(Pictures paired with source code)
--
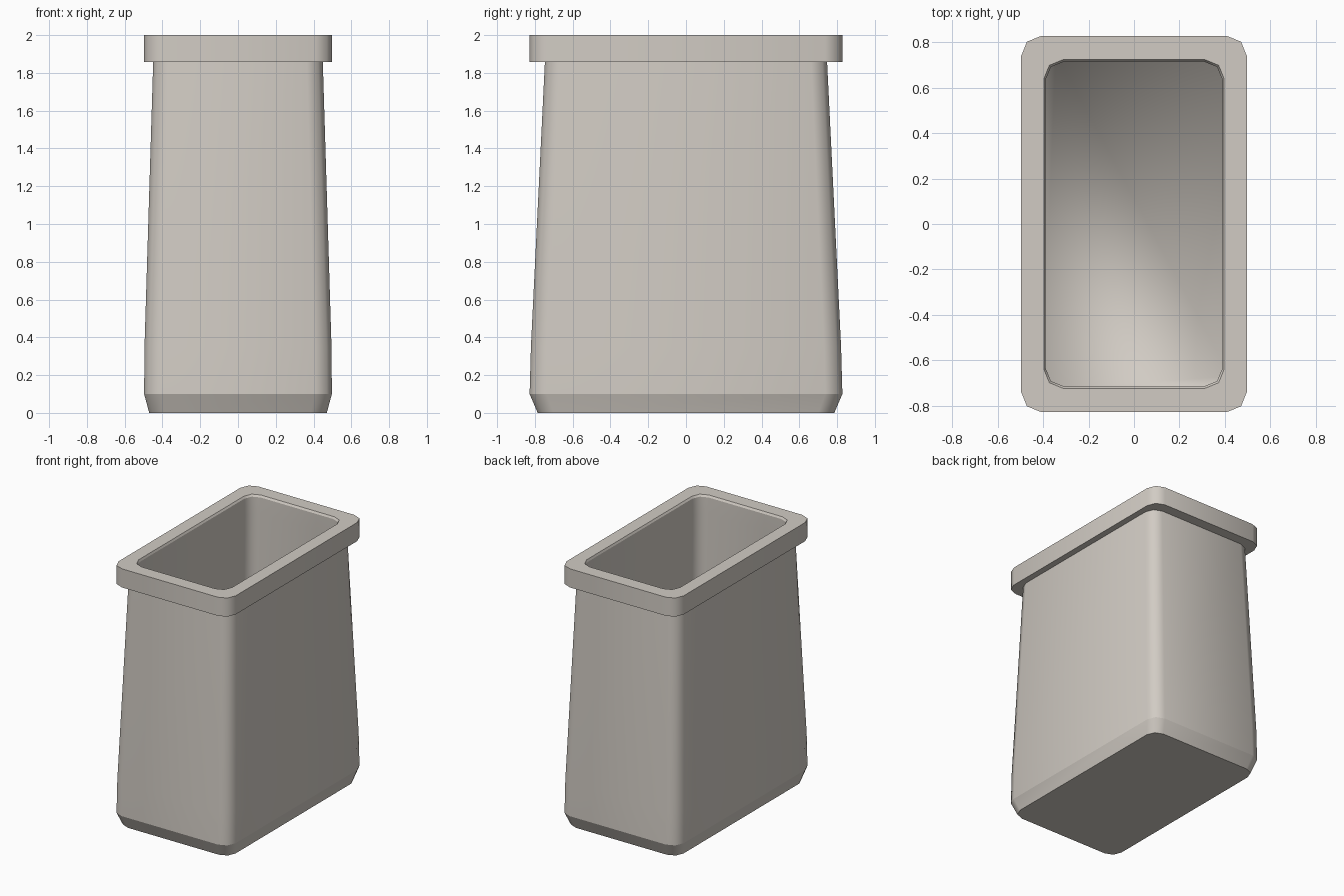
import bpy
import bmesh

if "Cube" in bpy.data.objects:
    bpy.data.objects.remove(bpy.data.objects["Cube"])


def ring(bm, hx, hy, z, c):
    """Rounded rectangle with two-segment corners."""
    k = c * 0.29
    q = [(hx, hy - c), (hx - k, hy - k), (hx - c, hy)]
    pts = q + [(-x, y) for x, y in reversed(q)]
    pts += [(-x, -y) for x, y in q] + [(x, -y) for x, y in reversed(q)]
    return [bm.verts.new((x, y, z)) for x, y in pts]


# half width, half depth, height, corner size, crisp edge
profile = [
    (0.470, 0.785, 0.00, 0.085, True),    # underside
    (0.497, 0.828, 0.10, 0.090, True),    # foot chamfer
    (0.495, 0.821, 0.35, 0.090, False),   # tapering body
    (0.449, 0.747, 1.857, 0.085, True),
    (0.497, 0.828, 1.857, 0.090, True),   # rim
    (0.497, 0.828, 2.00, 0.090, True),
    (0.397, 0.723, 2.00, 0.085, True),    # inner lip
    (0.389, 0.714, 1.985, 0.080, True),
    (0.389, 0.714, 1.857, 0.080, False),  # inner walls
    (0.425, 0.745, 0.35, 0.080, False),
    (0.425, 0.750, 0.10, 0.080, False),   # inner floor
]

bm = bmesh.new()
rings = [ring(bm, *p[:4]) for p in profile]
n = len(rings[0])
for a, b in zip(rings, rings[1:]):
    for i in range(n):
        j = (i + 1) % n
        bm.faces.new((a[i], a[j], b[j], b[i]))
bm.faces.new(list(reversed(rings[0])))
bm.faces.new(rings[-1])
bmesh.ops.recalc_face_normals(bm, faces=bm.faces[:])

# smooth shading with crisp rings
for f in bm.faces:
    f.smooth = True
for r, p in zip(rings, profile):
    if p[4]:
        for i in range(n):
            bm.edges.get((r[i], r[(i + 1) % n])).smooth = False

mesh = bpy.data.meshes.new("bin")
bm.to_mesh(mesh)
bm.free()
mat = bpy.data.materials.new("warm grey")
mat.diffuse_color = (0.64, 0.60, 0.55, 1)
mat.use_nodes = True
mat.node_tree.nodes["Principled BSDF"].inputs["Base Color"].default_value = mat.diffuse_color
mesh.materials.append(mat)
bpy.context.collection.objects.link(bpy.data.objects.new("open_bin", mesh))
--
Task statement => Reprint each of the records exactly and skip the images.

Your response =>
import bpy
import bmesh

if "Cube" in bpy.data.objects:
    bpy.data.objects.remove(bpy.data.objects["Cube"])


def ring(bm, hx, hy, z, c):
    """Rounded rectangle with two-segment corners."""
    k = c * 0.29
    q = [(hx, hy - c), (hx - k, hy - k), (hx - c, hy)]
    pts = q + [(-x, y) for x, y in reversed(q)]
    pts += [(-x, -y) for x, y in q] + [(x, -y) for x, y in reversed(q)]
    return [bm.verts.new((x, y, z)) for x, y in pts]


# half width, half depth, height, corner size, crisp edge
profile = [
    (0.470, 0.785, 0.00, 0.085, True),    # underside
    (0.497, 0.828, 0.10, 0.090, True),    # foot chamfer
    (0.495, 0.821, 0.35, 0.090, False),   # tapering body
    (0.449, 0.747, 1.857, 0.085, True),
    (0.497, 0.828, 1.857, 0.090, True),   # rim
    (0.497, 0.828, 2.00, 0.090, True),
    (0.397, 0.723, 2.00, 0.085, True),    # inner lip
    (0.389, 0.714, 1.985, 0.080, True),
    (0.389, 0.714, 1.857, 0.080, False),  # inner walls
    (0.425, 0.745, 0.35, 0.080, False),
    (0.425, 0.750, 0.10, 0.080, False),   # inner floor
]

bm = bmesh.new()
rings = [ring(bm, *p[:4]) for p in profile]
n = len(rings[0])
for a, b in zip(rings, rings[1:]):
    for i in range(n):
        j = (i + 1) % n
        bm.faces.new((a[i], a[j], b[j], b[i]))
bm.faces.new(list(reversed(rings[0])))
bm.faces.new(rings[-1])
bmesh.ops.recalc_face_normals(bm, faces=bm.faces[:])

# smooth shading with crisp rings
for f in bm.faces:
    f.smooth = True
for r, p in zip(rings, profile):
    if p[4]:
        for i in range(n):
            bm.edges.get((r[i], r[(i + 1) % n])).smooth = False

mesh = bpy.data.meshes.new("bin")
bm.to_mesh(mesh)
bm.free()
mat = bpy.data.materials.new("warm grey")
mat.diffuse_color = (0.64, 0.60, 0.55, 1)
mat.use_nodes = True
mat.node_tree.nodes["Principled BSDF"].inputs["Base Color"].default_value = mat.diffuse_color
mesh.materials.append(mat)
bpy.context.collection.objects.link(bpy.data.objects.new("open_bin", mesh))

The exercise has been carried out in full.